Krystof returned from Poland with cabin shopping. A beautiful log burning stove, a third of the price of a similar one if bought in England, also a number of large bales of what looked like finely shredded straw or paper packing material. I wondered what the material was protecting, to discover that there was nothing inside the bales - this was the chinking.
Stove with chinking material

I thought that somehow this material would just be stuffed into the gaps and crevices  between the logs. Chinking methods vary a lot.  For example, The Finns use moss, and North Americans use bits of wood held in and smoothed over with a mud and cement mixture. It is also possible in the U.S to buy ready-made plastic chinking that is squeezed into the gaps, a bit like Polyfilla. Polish chinking is made from the fine inner bark of a particular pine tree, and there is only one manufacturer of it in Poland.

Nothing as crude as stuffing handfuls of it into the gaps though. Krystof demonstrated the authentic technique. Take a small handful of material in the right hand, run the long strands  between two fingers to even it out, while in your left hand take a small amount and roll it on your thigh until it coheres into a small ball. Fold over the top part of the material in your right hand, place the ball on top of that, fold over the top part again, and then twist as hard as you can until it resembles a small hammer, or perhaps an onion. Oh, and don't forget to keep your chinking material slightly damp. Easy!  Then, when you have assembled a reasonable amount you push these little 'onions' into the gaps and use a tool to pack them in as tightly as possible, both outside and inside the cabin. We had a go at making some, nowhere as easy as it looks.

I wondered if these onions could be purchased ready- made.  I imagined be-scarfed Polish ladies in the mountains sitting round a stove chatting companionably in the long snowy evenings, their hands flying and  sacks rapidly filling to be sold to log cabin builders.  If so, then I think our Krystof made rather a big mistake in electing to make them himself. It seems a monumental task, Kris and his two helpers are pretty fast but the onions mount up slowly. Five days so far, and the chinking is only a third done. It does look lovely though, like nothing I've seen before. Reminds me of neatly piped cream between two layers of sponge cake.
Everyone is busy chinking

This takes a long time

Bales of chinking material

Little 'onions' packed in firmly

The window wall is chinked - looks great!

Friday, 11 April 2014

Roofing tales

The cabin roof is on. Dark green corrugated 'iron',  it looks good, and will look even better once it starts to weather. A decision on the cabin roof has been a difficult one to make.

Our first idea was to have a 'green'  roof which would eventually seed itself from the surrounding vegetation. Green roofs became popular in 1970's Germany as a way of greening up the urban, rather than the rural environment, which has plenty of stuff growing in it anyway. We thought that a self seeded roof among the Scots Pine would end up being seeded primarily by giant bracken, and we've got plenty of that elsewhere thank you very much.  Also, although a green roof might appear to be pretty basic, they are in fact carefully engineered to be watertight. If anything goes wrong they can be tricky to repair.

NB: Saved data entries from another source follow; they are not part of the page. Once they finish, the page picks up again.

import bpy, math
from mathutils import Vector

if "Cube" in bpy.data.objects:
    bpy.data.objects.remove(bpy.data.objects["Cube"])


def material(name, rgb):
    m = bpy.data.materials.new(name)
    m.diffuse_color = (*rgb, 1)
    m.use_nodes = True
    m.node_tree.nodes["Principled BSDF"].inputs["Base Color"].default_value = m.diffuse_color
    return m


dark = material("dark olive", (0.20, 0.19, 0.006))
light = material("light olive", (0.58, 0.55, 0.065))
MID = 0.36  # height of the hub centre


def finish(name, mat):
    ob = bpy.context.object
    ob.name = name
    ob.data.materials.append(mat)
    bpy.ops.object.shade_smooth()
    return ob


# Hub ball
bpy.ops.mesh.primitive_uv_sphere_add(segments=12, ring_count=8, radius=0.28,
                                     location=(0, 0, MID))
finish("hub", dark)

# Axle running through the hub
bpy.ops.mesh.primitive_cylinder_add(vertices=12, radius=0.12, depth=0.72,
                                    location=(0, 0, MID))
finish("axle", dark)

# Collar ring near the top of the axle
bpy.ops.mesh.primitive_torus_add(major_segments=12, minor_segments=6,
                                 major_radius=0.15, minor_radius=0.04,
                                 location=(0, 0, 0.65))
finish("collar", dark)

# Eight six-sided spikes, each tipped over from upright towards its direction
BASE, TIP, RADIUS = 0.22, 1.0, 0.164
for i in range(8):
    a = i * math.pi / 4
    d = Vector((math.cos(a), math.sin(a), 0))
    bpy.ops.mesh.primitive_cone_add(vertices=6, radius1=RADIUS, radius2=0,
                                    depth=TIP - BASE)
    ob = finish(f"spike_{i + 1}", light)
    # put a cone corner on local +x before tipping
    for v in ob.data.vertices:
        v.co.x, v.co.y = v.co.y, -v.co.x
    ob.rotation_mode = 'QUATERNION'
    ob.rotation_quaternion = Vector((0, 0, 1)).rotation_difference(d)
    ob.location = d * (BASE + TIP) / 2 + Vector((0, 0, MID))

The second idea was to have wood shingles or shakes. We priced up a roof of shingles and decided that gold leaf might be cheaper.  Apart from the cost, we thought they might make the cabin -  a solid little structure, full of character - look twee.

Third idea was to attach thin birch poles from the wood, to the roof battens, under which is a breathable waterproof membrane. The birch would most likely look ok. The poles would of course rot down after a few years perhaps forming a green roof of sorts, but would have to be periodically replaced. Not a bad idea, but not sure how and if it would work.

Finally, we remembered our various travels,  and the ubiquity of the humble 'tin' roof, in Australia, Africa, South East Asia , South America, in fact all over the developing and developed world. A tin roof is the material of choice for the many log cabin builders of North America and Canada. Inexpensive and practical, a good looking architectural classic.  A prime consideration was that the cabin is to be a working forestry structure, and not a dwelling. It  is important to end up with something no-nonsense and fit for purpose, that blends in as well as possible with the environment.